Also complementing his nine colorful, heartfelt originals is a seductive and bluesy rendition of “Crazy Love,” celebrating another great influence, Van Morrison. Beyond specific artist influences, Tarantino’s multi-faceted style draws from personal life experiences that have spanned three languages and multiple generations and continents. Social Jet Lag is produced by longtime Supertramp guitarist and veteran studio and touring musician Carl Verheyen; and Jorge Costa, whose own experience as a Mexican born and raised Chilean connects well with Tarantino’s own cultural blend. A handful of veteran L.A. session musicians were invited to help Tarantino realize his vision, including Walfredo Reyes, Jr. (drums and percussion), Cliff Hugo (bass) and Jim Cox (Hammond B-3, Wurlitzer, Electric Organ). Verheyen also plays acoustic and electric guitars.
“The 11 songs definitely showcase a fusion of genres and styles that I draw from, starting with blues and rock and expanding from there ...”
“The 11 songs definitely showcase a fusion of genres and styles that I draw from, starting with blues and rock and expanding from there,” says Tarantino. For me, these are all avenues that I draw from to create meaningful songs. Typical of a first album it’s a mix of very recent compositions, more developed versions of older songs I had written, and other fresh compositions that evolved from simple riffs or song ideas I had been gathering over the past few years. My evolution as a songwriter has included becoming more personal with my lyrics, expressing things that I have experienced in an honest and genuine way. That’s the vibe I want people to get from me – that I’m being truthful in my songs.”
The two year period in Miami that Tarantino worked for EMI, then Sony, taught him a lot about challenging elements of the current industry that later inspired him to become a fully independent artist. “This has been a transitional period in the industry because of the changing technology,” he says, “and the old business model is no longer viable and consumers are discovering music in many different new ways. One of the drawbacks I witnessed in the Industry was the potential for mismanagement of artists and a mentality towards the art form that cared more about commercialization than developing true artists. In this environment, it’s harder for artists to reach their full potential. So I decided that when I became an artist, I would make it happen by writing from the heart and creating a more organic production style. That’s what Social Jet Lag is all about.”
Other original Tarantino tracks include the anthem-like, Santana flavored “Hey You,” about the dangers of letting society drown out one’s inner voice to the point where individuality is a moot point; the easy swaying and balmy, Latin flavored “Hey Down,” about the increasing disconnect that happens between childhood friends as they grow older; the poetic and romantic acoustic piece “Singing Love”; and the collection’s potential first single, the spirited, classically influenced acoustic pop flavored “Room For Change,” a multiple story song about learning to grow gracefully – and realizing that sometimes, the best teacher in life is the pain we go through to eventually emerge as stronger people.

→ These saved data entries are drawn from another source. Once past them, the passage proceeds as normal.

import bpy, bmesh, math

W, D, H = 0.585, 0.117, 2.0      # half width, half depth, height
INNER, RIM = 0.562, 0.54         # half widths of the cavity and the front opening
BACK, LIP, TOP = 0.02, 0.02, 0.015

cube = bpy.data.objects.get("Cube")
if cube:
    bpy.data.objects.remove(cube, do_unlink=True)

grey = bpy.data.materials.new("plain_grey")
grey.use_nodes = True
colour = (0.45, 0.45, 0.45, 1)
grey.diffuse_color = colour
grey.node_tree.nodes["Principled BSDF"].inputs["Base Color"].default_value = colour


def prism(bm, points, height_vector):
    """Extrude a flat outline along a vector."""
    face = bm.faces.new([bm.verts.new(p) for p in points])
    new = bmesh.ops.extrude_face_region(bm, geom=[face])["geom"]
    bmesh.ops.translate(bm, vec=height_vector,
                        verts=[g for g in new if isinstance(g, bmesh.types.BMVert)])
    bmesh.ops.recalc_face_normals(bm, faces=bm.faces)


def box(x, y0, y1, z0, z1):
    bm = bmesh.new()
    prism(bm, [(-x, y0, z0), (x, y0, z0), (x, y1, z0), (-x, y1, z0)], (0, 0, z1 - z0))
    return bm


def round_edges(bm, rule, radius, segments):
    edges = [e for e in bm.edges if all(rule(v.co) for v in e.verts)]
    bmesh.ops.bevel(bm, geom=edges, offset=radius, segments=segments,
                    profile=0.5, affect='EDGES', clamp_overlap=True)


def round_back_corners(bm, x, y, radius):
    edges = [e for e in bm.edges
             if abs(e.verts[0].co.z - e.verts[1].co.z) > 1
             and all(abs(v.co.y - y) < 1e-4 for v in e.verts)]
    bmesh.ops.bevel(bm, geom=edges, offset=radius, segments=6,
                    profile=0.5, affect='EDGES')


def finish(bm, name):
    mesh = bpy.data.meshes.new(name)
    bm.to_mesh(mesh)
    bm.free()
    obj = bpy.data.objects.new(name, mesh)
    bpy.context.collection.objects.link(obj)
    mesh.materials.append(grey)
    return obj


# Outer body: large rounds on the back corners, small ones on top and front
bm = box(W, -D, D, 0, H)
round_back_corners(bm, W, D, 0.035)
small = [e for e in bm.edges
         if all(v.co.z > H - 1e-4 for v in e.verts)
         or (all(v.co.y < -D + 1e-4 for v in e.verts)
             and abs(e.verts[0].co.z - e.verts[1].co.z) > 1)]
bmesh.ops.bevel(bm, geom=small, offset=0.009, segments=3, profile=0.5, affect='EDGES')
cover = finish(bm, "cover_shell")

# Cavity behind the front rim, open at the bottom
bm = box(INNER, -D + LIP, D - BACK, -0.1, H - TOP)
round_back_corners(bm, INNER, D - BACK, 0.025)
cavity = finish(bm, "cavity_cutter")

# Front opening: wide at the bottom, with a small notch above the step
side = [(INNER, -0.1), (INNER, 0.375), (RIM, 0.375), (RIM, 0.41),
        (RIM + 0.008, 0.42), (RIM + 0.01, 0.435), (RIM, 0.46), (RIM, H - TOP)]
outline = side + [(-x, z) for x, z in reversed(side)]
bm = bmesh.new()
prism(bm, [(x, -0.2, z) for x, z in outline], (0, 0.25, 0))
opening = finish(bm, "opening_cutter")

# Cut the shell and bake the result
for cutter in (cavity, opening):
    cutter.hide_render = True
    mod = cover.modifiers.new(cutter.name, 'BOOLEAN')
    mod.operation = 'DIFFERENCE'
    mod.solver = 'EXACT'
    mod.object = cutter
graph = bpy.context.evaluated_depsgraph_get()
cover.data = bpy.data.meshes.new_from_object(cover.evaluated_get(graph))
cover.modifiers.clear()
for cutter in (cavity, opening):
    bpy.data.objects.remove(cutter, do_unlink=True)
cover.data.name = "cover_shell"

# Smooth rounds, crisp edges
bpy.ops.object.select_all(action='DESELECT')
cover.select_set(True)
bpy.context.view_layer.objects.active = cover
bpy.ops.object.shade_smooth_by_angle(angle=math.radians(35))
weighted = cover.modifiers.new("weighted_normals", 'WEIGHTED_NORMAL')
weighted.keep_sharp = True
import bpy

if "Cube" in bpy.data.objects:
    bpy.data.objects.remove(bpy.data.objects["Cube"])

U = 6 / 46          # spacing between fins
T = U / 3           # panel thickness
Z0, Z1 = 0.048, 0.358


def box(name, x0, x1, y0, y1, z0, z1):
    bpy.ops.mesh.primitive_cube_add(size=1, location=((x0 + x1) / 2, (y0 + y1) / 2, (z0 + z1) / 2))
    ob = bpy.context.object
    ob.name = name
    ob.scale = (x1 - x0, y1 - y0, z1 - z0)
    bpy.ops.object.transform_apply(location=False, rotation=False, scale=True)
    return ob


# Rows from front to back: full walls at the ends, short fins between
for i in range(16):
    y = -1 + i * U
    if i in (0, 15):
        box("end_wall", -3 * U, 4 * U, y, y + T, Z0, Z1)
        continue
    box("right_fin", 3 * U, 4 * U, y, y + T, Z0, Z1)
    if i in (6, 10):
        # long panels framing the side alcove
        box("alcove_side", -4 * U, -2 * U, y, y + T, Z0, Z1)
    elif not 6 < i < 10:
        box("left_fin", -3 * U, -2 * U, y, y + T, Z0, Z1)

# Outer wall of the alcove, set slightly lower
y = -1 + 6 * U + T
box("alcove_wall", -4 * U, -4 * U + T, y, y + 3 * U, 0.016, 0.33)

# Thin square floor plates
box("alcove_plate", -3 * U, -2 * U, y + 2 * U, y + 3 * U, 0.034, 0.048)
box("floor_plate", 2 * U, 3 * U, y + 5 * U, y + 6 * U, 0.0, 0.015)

“The greatest joy for me is working with amazing musicians who help me create something magical in the studio that didn’t exist when we walked in ..."
“It’s beautiful just being part of the experience where music emerges and takes on a life of its own. It ties in perfectly with my evolving musical career since I took the chance and moved to L.A. It’s not the easiest business to succeed in, as any independent musician can tell you. But I continue fighting through the challenges because I want to wake up every day and be living that dream.”